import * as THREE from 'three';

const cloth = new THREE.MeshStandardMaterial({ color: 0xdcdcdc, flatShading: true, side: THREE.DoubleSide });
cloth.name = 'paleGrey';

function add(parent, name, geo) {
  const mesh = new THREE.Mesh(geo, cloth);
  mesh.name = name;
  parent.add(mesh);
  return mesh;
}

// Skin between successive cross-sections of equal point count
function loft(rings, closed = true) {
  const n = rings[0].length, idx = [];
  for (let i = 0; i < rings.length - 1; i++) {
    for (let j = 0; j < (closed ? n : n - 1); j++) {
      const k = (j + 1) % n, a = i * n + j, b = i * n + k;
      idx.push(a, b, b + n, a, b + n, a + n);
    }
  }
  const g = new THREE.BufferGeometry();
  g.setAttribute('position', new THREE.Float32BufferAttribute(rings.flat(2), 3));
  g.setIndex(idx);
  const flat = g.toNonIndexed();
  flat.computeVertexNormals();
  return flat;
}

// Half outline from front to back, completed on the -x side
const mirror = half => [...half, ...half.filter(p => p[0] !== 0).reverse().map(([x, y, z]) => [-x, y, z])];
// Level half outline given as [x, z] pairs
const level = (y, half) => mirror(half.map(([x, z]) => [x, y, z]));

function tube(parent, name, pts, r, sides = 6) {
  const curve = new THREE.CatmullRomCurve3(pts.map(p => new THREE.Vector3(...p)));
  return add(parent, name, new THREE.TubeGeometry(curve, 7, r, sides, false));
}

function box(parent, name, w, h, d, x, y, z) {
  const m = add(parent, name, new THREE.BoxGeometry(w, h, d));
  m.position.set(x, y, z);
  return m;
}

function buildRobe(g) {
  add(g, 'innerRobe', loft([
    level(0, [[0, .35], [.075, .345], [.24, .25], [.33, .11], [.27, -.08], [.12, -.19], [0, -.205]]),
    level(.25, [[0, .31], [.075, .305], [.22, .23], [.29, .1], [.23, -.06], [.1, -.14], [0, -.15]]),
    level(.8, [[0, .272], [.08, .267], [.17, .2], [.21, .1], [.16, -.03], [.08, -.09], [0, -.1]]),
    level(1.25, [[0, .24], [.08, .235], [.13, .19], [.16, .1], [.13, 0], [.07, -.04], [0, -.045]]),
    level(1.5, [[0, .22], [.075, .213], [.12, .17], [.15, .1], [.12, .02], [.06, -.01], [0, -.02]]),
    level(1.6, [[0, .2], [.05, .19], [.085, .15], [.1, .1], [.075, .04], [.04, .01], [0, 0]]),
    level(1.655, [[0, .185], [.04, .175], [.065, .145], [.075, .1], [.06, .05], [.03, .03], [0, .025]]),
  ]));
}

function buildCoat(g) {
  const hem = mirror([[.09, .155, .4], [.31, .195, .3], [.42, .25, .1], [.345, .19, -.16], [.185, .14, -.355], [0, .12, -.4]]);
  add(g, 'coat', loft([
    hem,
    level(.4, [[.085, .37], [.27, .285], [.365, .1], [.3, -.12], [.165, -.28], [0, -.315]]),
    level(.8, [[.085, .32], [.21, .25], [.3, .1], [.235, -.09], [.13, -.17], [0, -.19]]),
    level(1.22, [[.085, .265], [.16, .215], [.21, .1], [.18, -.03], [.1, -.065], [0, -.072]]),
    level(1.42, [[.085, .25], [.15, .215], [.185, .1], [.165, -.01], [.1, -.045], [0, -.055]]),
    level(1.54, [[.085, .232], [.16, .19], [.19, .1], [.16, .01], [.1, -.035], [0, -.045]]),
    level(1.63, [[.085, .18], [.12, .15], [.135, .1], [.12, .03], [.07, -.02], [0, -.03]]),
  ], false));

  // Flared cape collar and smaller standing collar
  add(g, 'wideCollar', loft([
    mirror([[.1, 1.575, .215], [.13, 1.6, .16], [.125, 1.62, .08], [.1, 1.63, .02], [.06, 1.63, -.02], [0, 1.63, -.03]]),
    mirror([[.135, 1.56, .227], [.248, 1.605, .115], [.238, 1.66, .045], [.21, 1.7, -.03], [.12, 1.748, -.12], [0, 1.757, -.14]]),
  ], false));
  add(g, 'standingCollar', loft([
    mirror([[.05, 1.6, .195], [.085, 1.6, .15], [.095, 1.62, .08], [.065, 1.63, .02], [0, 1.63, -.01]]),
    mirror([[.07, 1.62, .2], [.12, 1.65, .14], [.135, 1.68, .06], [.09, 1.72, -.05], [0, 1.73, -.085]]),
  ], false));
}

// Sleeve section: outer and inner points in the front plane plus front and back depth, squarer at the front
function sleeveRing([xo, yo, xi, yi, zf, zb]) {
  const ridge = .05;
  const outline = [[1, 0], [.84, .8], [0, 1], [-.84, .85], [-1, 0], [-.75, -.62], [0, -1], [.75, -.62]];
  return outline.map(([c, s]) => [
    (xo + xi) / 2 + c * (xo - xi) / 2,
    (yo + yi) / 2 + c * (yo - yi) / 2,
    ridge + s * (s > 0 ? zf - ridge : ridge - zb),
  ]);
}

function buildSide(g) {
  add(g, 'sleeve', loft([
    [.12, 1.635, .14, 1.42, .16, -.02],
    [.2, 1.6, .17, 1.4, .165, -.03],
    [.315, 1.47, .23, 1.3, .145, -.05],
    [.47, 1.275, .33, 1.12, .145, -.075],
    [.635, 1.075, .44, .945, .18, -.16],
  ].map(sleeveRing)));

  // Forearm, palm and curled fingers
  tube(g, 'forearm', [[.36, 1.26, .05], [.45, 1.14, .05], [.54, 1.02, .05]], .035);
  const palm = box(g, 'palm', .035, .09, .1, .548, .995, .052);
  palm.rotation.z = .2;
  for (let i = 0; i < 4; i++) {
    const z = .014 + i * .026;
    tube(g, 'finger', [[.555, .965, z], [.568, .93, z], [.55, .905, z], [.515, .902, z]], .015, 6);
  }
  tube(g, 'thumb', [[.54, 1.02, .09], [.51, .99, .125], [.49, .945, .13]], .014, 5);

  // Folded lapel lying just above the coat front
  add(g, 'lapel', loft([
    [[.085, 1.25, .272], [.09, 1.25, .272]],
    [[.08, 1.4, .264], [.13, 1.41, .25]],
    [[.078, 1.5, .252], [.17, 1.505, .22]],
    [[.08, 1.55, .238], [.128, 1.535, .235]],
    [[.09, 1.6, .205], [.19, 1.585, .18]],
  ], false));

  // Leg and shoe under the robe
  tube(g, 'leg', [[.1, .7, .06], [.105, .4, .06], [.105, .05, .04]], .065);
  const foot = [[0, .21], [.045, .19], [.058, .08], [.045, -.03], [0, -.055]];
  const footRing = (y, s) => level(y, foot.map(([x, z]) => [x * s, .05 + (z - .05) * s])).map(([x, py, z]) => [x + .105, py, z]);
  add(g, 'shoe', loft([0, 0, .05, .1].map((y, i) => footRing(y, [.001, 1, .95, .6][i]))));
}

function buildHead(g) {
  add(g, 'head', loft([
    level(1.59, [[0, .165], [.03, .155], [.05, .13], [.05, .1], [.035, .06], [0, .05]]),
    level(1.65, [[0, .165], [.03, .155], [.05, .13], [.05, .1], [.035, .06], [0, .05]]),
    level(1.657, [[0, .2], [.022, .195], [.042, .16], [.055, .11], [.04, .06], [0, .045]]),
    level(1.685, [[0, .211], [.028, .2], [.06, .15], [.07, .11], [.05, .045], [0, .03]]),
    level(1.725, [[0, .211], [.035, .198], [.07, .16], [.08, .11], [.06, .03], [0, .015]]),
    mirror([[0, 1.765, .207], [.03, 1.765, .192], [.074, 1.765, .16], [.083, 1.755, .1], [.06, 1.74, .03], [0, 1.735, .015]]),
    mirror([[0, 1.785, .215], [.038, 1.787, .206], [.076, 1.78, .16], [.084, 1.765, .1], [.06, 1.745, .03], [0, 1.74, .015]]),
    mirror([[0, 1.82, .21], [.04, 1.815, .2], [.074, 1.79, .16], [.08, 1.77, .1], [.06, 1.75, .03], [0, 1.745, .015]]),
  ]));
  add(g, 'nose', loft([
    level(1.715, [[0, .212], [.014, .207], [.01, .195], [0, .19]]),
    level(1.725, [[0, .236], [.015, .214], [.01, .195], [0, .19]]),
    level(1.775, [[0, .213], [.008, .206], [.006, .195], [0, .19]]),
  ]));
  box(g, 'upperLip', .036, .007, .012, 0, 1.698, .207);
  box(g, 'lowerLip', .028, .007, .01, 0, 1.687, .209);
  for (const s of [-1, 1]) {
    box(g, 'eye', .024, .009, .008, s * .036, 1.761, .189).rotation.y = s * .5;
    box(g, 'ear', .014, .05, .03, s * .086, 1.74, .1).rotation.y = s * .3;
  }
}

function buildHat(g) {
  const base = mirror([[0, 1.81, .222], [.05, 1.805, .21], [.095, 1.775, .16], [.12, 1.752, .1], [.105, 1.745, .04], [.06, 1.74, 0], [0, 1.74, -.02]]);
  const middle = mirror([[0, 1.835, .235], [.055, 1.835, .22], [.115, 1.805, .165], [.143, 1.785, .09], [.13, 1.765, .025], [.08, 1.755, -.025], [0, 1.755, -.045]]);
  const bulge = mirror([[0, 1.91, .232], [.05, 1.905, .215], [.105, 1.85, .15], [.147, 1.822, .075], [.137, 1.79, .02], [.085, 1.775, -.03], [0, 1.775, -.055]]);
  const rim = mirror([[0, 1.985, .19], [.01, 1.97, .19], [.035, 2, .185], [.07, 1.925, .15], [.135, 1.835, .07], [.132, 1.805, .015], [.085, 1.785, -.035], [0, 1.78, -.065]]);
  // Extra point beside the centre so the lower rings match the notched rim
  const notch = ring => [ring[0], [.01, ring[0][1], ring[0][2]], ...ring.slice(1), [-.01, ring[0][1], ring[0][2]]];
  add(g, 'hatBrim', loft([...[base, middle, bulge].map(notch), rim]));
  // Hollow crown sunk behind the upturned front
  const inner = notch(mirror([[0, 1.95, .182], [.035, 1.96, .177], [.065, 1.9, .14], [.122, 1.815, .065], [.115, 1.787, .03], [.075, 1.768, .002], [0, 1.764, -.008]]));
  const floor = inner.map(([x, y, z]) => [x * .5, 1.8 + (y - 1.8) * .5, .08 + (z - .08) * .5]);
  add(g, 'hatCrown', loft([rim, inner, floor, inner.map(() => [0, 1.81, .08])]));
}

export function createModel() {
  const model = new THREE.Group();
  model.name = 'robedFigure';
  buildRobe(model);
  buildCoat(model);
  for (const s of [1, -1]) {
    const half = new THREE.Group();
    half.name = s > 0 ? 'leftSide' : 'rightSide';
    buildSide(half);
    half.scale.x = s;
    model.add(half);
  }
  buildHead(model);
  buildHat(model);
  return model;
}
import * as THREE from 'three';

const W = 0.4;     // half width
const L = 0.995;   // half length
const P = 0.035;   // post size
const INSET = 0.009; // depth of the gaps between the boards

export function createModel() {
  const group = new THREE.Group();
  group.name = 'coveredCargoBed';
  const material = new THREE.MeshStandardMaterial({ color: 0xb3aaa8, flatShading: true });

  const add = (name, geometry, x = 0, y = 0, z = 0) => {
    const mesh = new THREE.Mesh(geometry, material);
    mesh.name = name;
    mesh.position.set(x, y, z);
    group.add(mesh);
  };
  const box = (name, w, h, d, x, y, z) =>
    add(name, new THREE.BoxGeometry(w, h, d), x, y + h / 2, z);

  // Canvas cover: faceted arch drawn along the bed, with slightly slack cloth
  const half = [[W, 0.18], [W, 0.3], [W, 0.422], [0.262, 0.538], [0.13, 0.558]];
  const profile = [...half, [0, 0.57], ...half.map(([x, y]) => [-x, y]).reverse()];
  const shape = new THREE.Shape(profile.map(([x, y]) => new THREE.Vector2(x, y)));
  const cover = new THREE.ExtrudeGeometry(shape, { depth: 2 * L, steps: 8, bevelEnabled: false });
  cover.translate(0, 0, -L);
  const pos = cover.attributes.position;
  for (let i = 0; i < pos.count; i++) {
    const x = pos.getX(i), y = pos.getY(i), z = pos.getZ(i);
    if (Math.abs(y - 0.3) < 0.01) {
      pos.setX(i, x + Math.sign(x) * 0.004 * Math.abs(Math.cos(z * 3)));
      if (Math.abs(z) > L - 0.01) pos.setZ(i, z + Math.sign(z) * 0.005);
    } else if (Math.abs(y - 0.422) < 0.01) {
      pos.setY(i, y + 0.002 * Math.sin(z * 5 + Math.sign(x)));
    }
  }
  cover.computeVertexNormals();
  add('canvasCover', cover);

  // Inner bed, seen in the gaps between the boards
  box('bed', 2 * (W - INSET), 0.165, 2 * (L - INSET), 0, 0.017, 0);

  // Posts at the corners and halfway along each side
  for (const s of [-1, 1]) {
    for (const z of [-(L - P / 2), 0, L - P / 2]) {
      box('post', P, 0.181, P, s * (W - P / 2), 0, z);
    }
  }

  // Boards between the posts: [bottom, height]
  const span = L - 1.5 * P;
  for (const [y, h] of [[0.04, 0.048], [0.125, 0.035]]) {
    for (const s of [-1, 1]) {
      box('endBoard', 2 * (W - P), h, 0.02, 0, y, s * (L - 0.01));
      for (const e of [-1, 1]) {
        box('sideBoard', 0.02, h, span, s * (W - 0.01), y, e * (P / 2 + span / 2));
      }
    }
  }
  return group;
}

- **What to do**
Your answer should be the line with "along each side" and all lines after it in the listing above, repeated exactly. No other lines belong.

- **Solution to this exercise**
  // Posts at the corners and halfway along each side
  for (const s of [-1, 1]) {
    for (const z of [-(L - P / 2), 0, L - P / 2]) {
      box('post', P, 0.181, P, s * (W - P / 2), 0, z);
    }
  }

  // Boards between the posts: [bottom, height]
  const span = L - 1.5 * P;
  for (const [y, h] of [[0.04, 0.048], [0.125, 0.035]]) {
    for (const s of [-1, 1]) {
      box('endBoard', 2 * (W - P), h, 0.02, 0, y, s * (L - 0.01));
      for (const e of [-1, 1]) {
        box('sideBoard', 0.02, h, span, s * (W - 0.01), y, e * (P / 2 + span / 2));
      }
    }
  }
  return group;
}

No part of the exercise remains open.